BEGIN Dataset records
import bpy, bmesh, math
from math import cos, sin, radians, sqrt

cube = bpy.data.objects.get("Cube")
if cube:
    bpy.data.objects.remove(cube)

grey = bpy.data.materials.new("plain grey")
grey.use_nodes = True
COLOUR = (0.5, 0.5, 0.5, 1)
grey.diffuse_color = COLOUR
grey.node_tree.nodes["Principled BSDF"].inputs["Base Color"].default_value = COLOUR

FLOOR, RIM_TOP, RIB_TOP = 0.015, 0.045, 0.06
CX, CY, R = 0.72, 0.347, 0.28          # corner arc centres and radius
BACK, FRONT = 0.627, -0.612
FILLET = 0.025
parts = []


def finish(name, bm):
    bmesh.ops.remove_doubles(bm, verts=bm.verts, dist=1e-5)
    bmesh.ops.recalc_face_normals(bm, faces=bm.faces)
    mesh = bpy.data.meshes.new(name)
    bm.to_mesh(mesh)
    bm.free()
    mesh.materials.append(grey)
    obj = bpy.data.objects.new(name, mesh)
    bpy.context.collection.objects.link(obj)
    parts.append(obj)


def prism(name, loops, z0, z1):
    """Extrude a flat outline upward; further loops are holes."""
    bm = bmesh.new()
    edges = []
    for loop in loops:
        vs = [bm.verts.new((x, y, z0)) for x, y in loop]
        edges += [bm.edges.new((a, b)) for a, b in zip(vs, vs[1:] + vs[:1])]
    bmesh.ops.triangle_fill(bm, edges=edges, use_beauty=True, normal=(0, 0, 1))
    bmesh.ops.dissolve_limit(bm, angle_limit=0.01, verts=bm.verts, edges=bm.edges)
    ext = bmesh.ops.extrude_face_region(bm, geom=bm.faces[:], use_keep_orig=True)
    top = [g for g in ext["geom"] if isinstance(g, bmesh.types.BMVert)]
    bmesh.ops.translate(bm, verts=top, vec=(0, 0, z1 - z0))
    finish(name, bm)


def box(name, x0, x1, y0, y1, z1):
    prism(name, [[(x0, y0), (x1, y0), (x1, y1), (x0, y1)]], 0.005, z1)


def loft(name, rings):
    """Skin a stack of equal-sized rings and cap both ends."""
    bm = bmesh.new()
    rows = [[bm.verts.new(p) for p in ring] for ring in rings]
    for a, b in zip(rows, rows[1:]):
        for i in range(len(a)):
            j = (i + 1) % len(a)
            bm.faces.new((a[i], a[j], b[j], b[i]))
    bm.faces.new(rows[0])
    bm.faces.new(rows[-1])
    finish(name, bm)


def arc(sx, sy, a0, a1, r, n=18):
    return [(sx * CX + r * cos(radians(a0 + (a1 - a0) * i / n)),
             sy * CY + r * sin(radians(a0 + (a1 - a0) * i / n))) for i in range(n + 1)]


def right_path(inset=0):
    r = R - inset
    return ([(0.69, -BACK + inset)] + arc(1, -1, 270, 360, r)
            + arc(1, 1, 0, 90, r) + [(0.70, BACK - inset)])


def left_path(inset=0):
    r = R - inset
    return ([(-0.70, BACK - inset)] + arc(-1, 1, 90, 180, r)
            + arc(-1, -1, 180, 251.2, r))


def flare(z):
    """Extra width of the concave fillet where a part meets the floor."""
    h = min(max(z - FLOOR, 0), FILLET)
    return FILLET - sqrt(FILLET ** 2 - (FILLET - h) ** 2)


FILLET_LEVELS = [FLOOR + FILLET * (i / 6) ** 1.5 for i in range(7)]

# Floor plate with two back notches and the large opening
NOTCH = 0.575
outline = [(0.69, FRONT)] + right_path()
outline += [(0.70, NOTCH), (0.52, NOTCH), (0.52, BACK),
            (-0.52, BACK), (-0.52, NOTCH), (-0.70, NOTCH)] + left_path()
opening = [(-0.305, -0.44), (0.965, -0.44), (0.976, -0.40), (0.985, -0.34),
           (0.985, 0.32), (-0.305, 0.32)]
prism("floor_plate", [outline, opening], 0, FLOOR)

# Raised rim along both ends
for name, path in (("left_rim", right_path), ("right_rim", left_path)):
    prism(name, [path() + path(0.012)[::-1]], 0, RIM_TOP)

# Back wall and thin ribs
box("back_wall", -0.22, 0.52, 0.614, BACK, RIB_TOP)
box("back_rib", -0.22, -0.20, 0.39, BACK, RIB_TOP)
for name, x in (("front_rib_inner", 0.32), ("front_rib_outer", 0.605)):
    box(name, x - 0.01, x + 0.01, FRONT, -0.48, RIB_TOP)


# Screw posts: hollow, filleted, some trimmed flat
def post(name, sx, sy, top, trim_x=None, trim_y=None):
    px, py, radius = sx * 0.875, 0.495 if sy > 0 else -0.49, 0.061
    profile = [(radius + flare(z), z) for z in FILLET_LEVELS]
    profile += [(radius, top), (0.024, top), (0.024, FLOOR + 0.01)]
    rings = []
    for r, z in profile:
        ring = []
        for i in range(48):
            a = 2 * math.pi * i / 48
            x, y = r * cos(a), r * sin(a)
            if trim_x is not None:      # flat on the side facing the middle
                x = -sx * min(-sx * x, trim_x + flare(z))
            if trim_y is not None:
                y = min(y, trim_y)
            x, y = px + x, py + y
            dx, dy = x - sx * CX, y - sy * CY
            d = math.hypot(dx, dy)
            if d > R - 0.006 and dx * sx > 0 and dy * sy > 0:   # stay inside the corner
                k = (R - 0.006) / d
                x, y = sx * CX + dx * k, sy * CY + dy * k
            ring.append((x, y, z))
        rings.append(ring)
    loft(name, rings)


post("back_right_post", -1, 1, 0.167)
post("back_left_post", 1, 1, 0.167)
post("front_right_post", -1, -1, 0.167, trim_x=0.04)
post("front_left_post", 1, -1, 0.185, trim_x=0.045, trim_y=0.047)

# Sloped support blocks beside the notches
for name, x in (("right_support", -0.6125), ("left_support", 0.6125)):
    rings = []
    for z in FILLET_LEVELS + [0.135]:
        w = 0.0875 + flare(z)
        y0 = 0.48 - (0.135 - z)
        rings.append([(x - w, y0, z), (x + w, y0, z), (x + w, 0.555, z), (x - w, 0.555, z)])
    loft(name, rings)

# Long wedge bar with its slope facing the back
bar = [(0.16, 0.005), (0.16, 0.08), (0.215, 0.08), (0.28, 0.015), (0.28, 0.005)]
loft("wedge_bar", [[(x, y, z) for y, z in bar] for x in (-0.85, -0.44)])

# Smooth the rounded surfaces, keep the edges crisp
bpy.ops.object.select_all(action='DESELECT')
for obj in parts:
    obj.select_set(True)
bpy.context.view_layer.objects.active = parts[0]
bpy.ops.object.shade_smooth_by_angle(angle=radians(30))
END Dataset records
Which lines above hold the string "rings"? Show each of them.

* Result of the exercise
def loft(name, rings):
    """Skin a stack of equal-sized rings and cap both ends."""
    rows = [[bm.verts.new(p) for p in ring] for ring in rings]
    rings = []
        rings.append(ring)
    loft(name, rings)
    rings = []
        rings.append([(x - w, y0, z), (x + w, y0, z), (x + w, 0.555, z), (x - w, 0.555, z)])
    loft(name, rings)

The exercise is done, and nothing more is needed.